DESCRIPTION OF THE TASK:
Restate word for word the lines between the start of the material and the line with "mat.use_nodes = True", keeping both of those ends and none of the pictures.

DATA SHOWN:
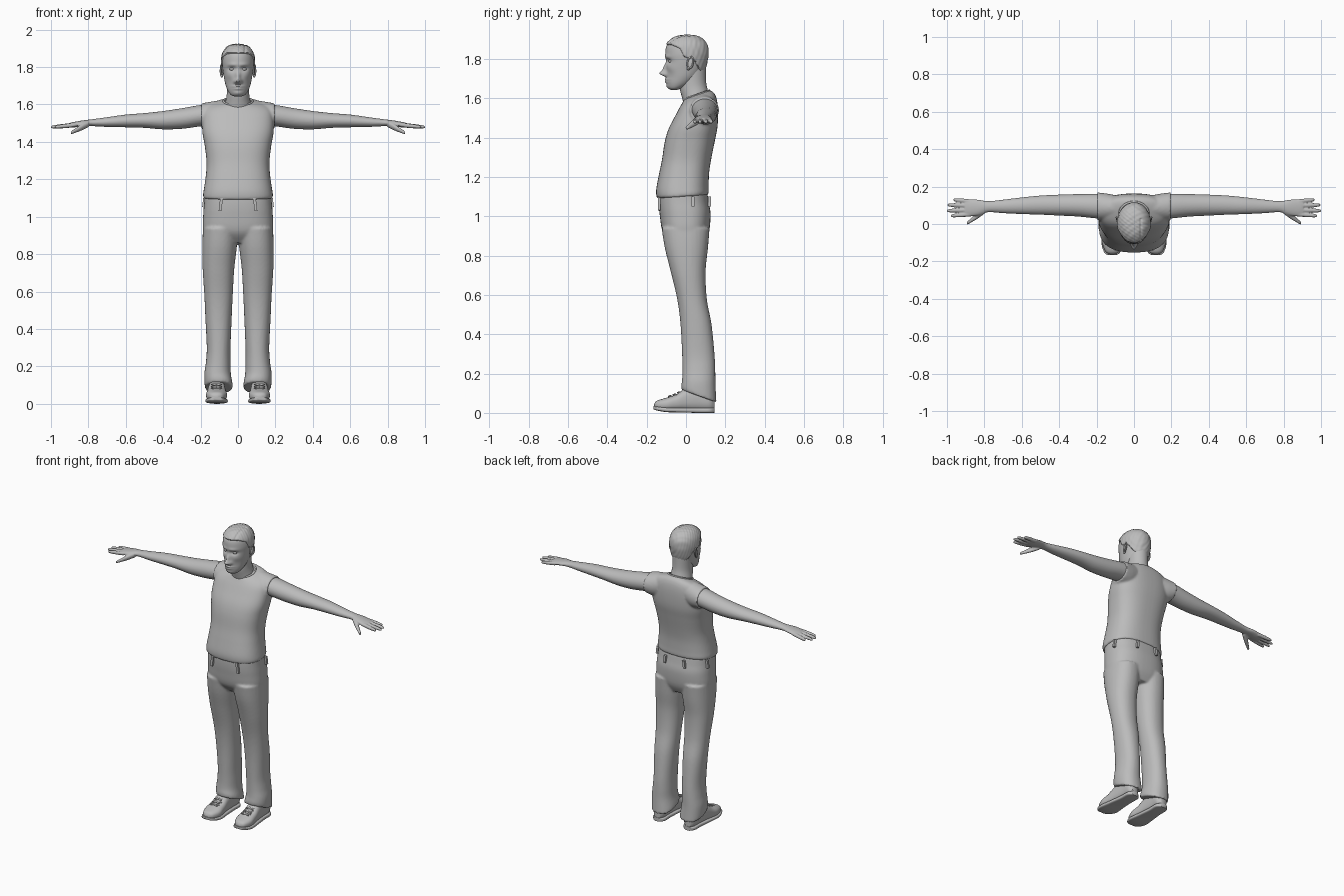
import bpy, bmesh, math
from mathutils import Vector, Matrix

cube = bpy.data.objects.get("Cube")
if cube:
    bpy.data.objects.remove(cube, do_unlink=True)

GREY = (0.5, 0.5, 0.5, 1)
mat = bpy.data.materials.new("plain grey")
mat.use_nodes = True
mat.diffuse_color = GREY
mat.node_tree.nodes["Principled BSDF"].inputs["Base Color"].default_value = GREY


def spline(rows, steps):
    """Smooth interpolation through the cross-section rows."""
    out = []
    for i in range(len(rows) - 1):
        p = [rows[max(0, min(len(rows) - 1, i + k))] for k in (-1, 0, 1, 2)]
        for s in range(steps):
            t = s / steps
            out.append([0.5 * (2 * b + (c - a) * t + (2 * a - 5 * b + 4 * c - d) * t * t
                               + (3 * b - a - 3 * c + d) * t ** 3) for a, b, c, d in zip(*p)])
    return out + [list(rows[-1])]


def loft(bm, axis, rows, side=1, segs=32, steps=5, power=2.0, tilt=0.0):
    """Rows: position, u0, u1, v0, v1 [, power, tilt]; rounded rings joined into a closed body."""
    rows = [tuple(r) + (power, tilt)[len(r) - 5:] for r in rows]
    rings = []
    for w, u0, u1, v0, v1, e, k in spline(rows, steps):
        ring = []
        for i in range(segs):
            a = 2 * math.pi * i / segs
            c, s = math.cos(a), math.sin(a)
            u = (u0 + u1) / 2 + (u1 - u0) / 2 * math.copysign(abs(c) ** (2 / e), c)
            dv = (v1 - v0) / 2 * math.copysign(abs(s) ** (2 / e), s)
            v, h = (v0 + v1) / 2 + dv, w + k * dv
            x, y, z = {"x": (h, u, v), "y": (u, h, v), "z": (u, v, h)}[axis]
            ring.append(bm.verts.new((x * side, y, z)))
        rings.append(ring)
    for a, b in zip(rings, rings[1:]):
        for i in range(segs):
            j = (i + 1) % segs
            bm.faces.new((a[i], a[j], b[j], b[i]))
    bm.faces.new(rings[0])
    bm.faces.new(rings[-1])


def finish(name, bm, voxel=0, relax=0, mirror=False):
    bmesh.ops.recalc_face_normals(bm, faces=bm.faces)
    me = bpy.data.meshes.new(name)
    bm.to_mesh(me)
    bm.free()
    me.materials.append(mat)
    ob = bpy.data.objects.new(name, me)
    bpy.context.collection.objects.link(ob)
    bpy.ops.object.select_all(action="DESELECT")
    ob.select_set(True)
    bpy.context.view_layer.objects.active = ob
    bpy.ops.object.shade_smooth_by_angle(angle=math.radians(50))
    if voxel:
        m = ob.modifiers.new("blend", "REMESH")
        m.mode, m.voxel_size, m.use_smooth_shade = "VOXEL", voxel, True
    if relax:
        m = ob.modifiers.new("relax", "SMOOTH")
        m.factor, m.iterations = 0.5, relax
    if mirror:
        ob.modifiers.new("mirror", "MIRROR").use_mirror_merge = False
    return ob


def ball(bm, centre, size, rot=(0, 0, 0)):
    m = Matrix.Translation(centre)
    for a, ax in zip(rot, "XYZ"):
        m = m @ Matrix.Rotation(a, 4, ax)
    bmesh.ops.create_uvsphere(bm, u_segments=20, v_segments=12, radius=1,
                              matrix=m @ Matrix.Diagonal((*size, 1)))


def band(bm, centre, ru, rv, thick, rot, segs=40):
    """Closed elliptical tube."""
    rings = []
    for i in range(segs):
        a = 2 * math.pi * i / segs
        d = Vector((math.cos(a), math.sin(a), 0))
        ring = []
        for j in range(8):
            b = math.pi * j / 4
            p = Vector((d.x * ru, d.y * rv, 0)) + thick * (d * math.cos(b) + Vector((0, 0, math.sin(b))))
            ring.append(bm.verts.new(rot @ p + Vector(centre)))
        rings.append(ring)
    for i in range(segs):
        a, b = rings[i], rings[(i + 1) % segs]
        for j in range(8):
            bm.faces.new((a[j], b[j], b[(j + 1) % 8], a[(j + 1) % 8]))


# Sleeveless shirt: torso and shoulder caps blended together
bm = bmesh.new()
torso = [(1.10, .184, -.146, .112, 2.5, .07), (1.115, .187, -.151, .115, 2.5, .07),
         (1.15, .182, -.151, .115, 2.5, .06), (1.22, .172, -.137, .118, 2.5, .03),
         (1.29, .168, -.122, .128, 2.5, 0), (1.38, .178, -.108, .146, 2.5, 0),
         (1.45, .190, -.088, .160, 2.5, .03), (1.52, .191, -.056, .163, 2.5, .1),
         (1.57, .182, -.034, .158, 2.4, .2), (1.60, .150, -.02, .145, 2.2, .3),
         (1.618, .082, -.01, .124, 2, .35)]
loft(bm, "z", [(z, -w, w, f, b, e, k) for z, w, f, b, e, k in torso], segs=56)
for s in (1, -1):
    loft(bm, "x", [(.08, .03, .15, 1.48, 1.625), (.14, .02, .162, 1.465, 1.616),
                   (.196, .02, .169, 1.474, 1.606)], s)
finish("shirt", bm, 0.007, 4)

# Collar band
bm = bmesh.new()
band(bm, (0, .056, 1.617), .077, .066, .006, Matrix.Rotation(.34, 3, "X"))
finish("collar", bm)

# Trousers: hips and both legs blended together
bm = bmesh.new()
loft(bm, "z", [(.86, -.15, .15, -.07, .09), (.92, -.186, .186, -.118, .117),
               (1.01, -.186, .186, -.134, .125), (1.07, -.181, .181, -.139, .116),
               (1.12, -.178, .178, -.138, .108)], segs=56, power=2.5)
for s in (1, -1):
    loft(bm, "z", [(.085, .028, .176, -.022, .155, 2.3, -.36), (.11, .03, .179, -.024, .153, 2.3, -.3),
                   (.16, .038, .180, -.02, .15, 2.2, -.1), (.22, .04, .172, -.018, .149, 2.2, 0),
                   (.30, .04, .167, -.02, .145, 2.2, 0), (.45, .034, .174, -.028, .13, 2.2, 0),
                   (.58, .028, .180, -.045, .106, 2.2, 0), (.72, .02, .189, -.078, .10, 2.2, 0),
                   (.84, .006, .191, -.108, .112, 2.2, 0), (.94, 0, .187, -.124, .12, 2.3, 0)], s, steps=7)
finish("trousers", bm, 0.007, 4)

# Belt loops: front, side and back pairs
bm = bmesh.new()
for x, y, h, spin in ((.092, -.136, .07, 0), (.182, .035, .05, math.pi / 2), (.07, .119, .05, 0)):
    for s in (1, -1):
        m = (Matrix.Translation((s * x, y, 1.1 - h / 2)) @ Matrix.Rotation(s * -.12, 4, "Y")
             @ Matrix.Rotation(spin, 4, "Z") @ Matrix.Diagonal((.015, .014, h, 1)))
        bmesh.ops.create_cube(bm, size=1, matrix=m)
finish("belt_loops", bm)

# Bare arms with hand, four fingers and thumb
bm = bmesh.new()
loft(bm, "x", [(.15, .03, .16, 1.485, 1.596), (.2, .03, .162, 1.483, 1.597), (.3, .04, .16, 1.47, 1.58),
               (.4, .045, .157, 1.467, 1.565), (.5, .05, .152, 1.475, 1.554), (.6, .053, .142, 1.478, 1.546),
               (.7, .058, .13, 1.48, 1.532), (.78, .063, .122, 1.484, 1.521), (.83, .047, .13, 1.483, 1.515),
               (.88, .04, .132, 1.477, 1.506), (.905, .045, .128, 1.478, 1.5)])
for y, spread, tip in ((.052, -.008, .976), (.075, -.004, .998), (.098, .004, .994), (.12, .01, .962)):
    rows = []
    for t, r in ((0, .0115), (.45, .0115), (.85, .0095), (.97, .006), (1, .002)):
        x, c, z = .87 + (tip + .004 - .87) * t, y + spread * t, 1.491 - .012 * t
        rows.append((x, c - r, c + r, z - r, z + r))
    loft(bm, "x", rows, segs=16)
rows = []
for t, r in ((0, .018), (.4, .017), (.75, .012), (.95, .009), (1, .004)):
    x, c, z = .80 + .095 * t, .072 - .07 * t, 1.497 - .05 * t
    rows.append((x, c - r, c + r, z - r, z + r))
loft(bm, "x", rows, segs=16)
finish("arms", bm, 0.0045, 2, mirror=True)

# Shoes: sole, upper and laces
bm = bmesh.new()
loft(bm, "y", [(-.166, .10, .132, .02, .034), (-.155, .077, .157, .014, .034), (-.10, .055, .174, .004, .028),
               (-.02, .062, .166, .002, .026), (.06, .068, .156, 0, .026), (.12, .068, .154, 0, .026),
               (.146, .09, .134, 0, .026)], power=4)
finish("soles", bm, mirror=True)
bm = bmesh.new()
loft(bm, "y", [(-.162, .105, .128, .024, .045), (-.148, .08, .152, .016, .062), (-.10, .059, .17, .01, .077),
               (-.05, .063, .166, .01, .094), (0, .068, .16, .01, .125), (.07, .07, .154, .01, .14),
               (.12, .071, .151, .01, .13), (.144, .09, .133, .014, .10)], power=2.5)
finish("shoe_uppers", bm, mirror=True)
bm = bmesh.new()
for y, z in ((-.08, .087), (-.057, .095), (-.034, .106)):
    for turn in (-.35, .35):
        ball(bm, (.115, y, z - .003), (.032, .005, .006), (0, 0, turn))
finish("laces", bm, mirror=True)

# Neck
bm = bmesh.new()
loft(bm, "z", [(1.56, -.08, .08, -.005, .125), (1.62, -.066, .066, -.022, .114),
               (1.67, -.059, .059, -.033, .103), (1.75, -.06, .06, -.03, .102)], tilt=.15)
finish("neck", bm, relax=1)

# Head: skull loft with facial forms raised and sunk in the front
skull = [(1.643, .02, -.075, -.045), (1.652, .039, -.088, -.015), (1.675, .055, -.097, .03),
         (1.71, .068, -.100, .07), (1.75, .076, -.101, .093), (1.79, .082, -.102, .104),
         (1.83, .085, -.105, .110), (1.87, .079, -.098, .104), (1.90, .06, -.07, .08),
         (1.914, .036, -.035, .05), (1.918, .008, .0, .016)]
skull = [(z, -w, w, f, b) for z, w, f, b in skull]
forms = [(0, 1.727, .011, .009, -.028), (0, 1.75, .009, .017, -.016), (.014, 1.721, .007, .007, -.011),
         (.032, 1.79, .015, .009, .012), (.03, 1.812, .02, .007, -.005), (0, 1.697, .019, .004, -.009),
         (0, 1.684, .016, .005, -.008), (0, 1.66, .018, .010, -.006), (.05, 1.755, .016, .014, -.004),
         (.05, 1.715, .014, .02, .004)]
bm = bmesh.new()
loft(bm, "z", skull, segs=120, steps=8)
for v in bm.verts:
    if v.co.y < -.02:
        x, z = abs(v.co.x), v.co.z
        v.co.y += sum(d * math.exp(-((x - cx) / sx) ** 2 / 2 - ((z - cz) / sz) ** 2 / 2)
                      for cx, cz, sx, sz, d in forms)
finish("head", bm)

# Eyes and ears
bm = bmesh.new()
ball(bm, (.032, -.076, 1.789), (.014, .0135, .009))
finish("eyes", bm, mirror=True)
bm = bmesh.new()
lean = Matrix.Rotation(-.2, 3, "X") @ Matrix.Rotation(-.3, 3, "Z") @ Matrix.Rotation(math.pi / 2, 3, "Y")
band(bm, (.089, .022, 1.782), .029, .015, .0045, lean)
ball(bm, (.084, .02, 1.78), (.007, .015, .029), (-.2, 0, -.3))
ball(bm, (.086, .012, 1.752), (.006, .008, .009))
finish("ears", bm, mirror=True)


# Hair: short cap that rises from the skull above the hairline, combed from a side parting
def hairline(y):
    pts = ((-.2, 1.872), (-.07, 1.868), (-.03, 1.85), (-.012, 1.81), (.015, 1.80), (.04, 1.79), (.07, 1.735), (.2, 1.72))
    for (a, p), (b, q) in zip(pts, pts[1:]):
        if y <= b:
            return p + (q - p) * (y - a) / (b - a)


bm = bmesh.new()
loft(bm, "z", skull, segs=120, steps=8)
bm.normal_update()
shift = {}
for v in bm.verts:
    x, y, z = v.co
    t = max(0, min(1, (z - hairline(y)) / .012 + .5))
    strands = .0012 * math.sin(170 * x + 60 * y + 90 * z) * math.sin(260 * y + 40 * x)
    part = -.004 * math.exp(-((x - .035) / .005) ** 2) if z > 1.86 and y < .03 else 0
    shift[v] = v.normal * (-.016 + t * (.022 + strands + part))
low = [v for v in bm.verts if v.co.z < hairline(v.co.y) - .03]
for v, d in shift.items():
    v.co += d
bmesh.ops.delete(bm, geom=low, context="VERTS")
finish("hair", bm)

EXPECTED ANSWER:
import bpy, bmesh, math
from mathutils import Vector, Matrix

cube = bpy.data.objects.get("Cube")
if cube:
    bpy.data.objects.remove(cube, do_unlink=True)

GREY = (0.5, 0.5, 0.5, 1)
mat = bpy.data.materials.new("plain grey")
mat.use_nodes = True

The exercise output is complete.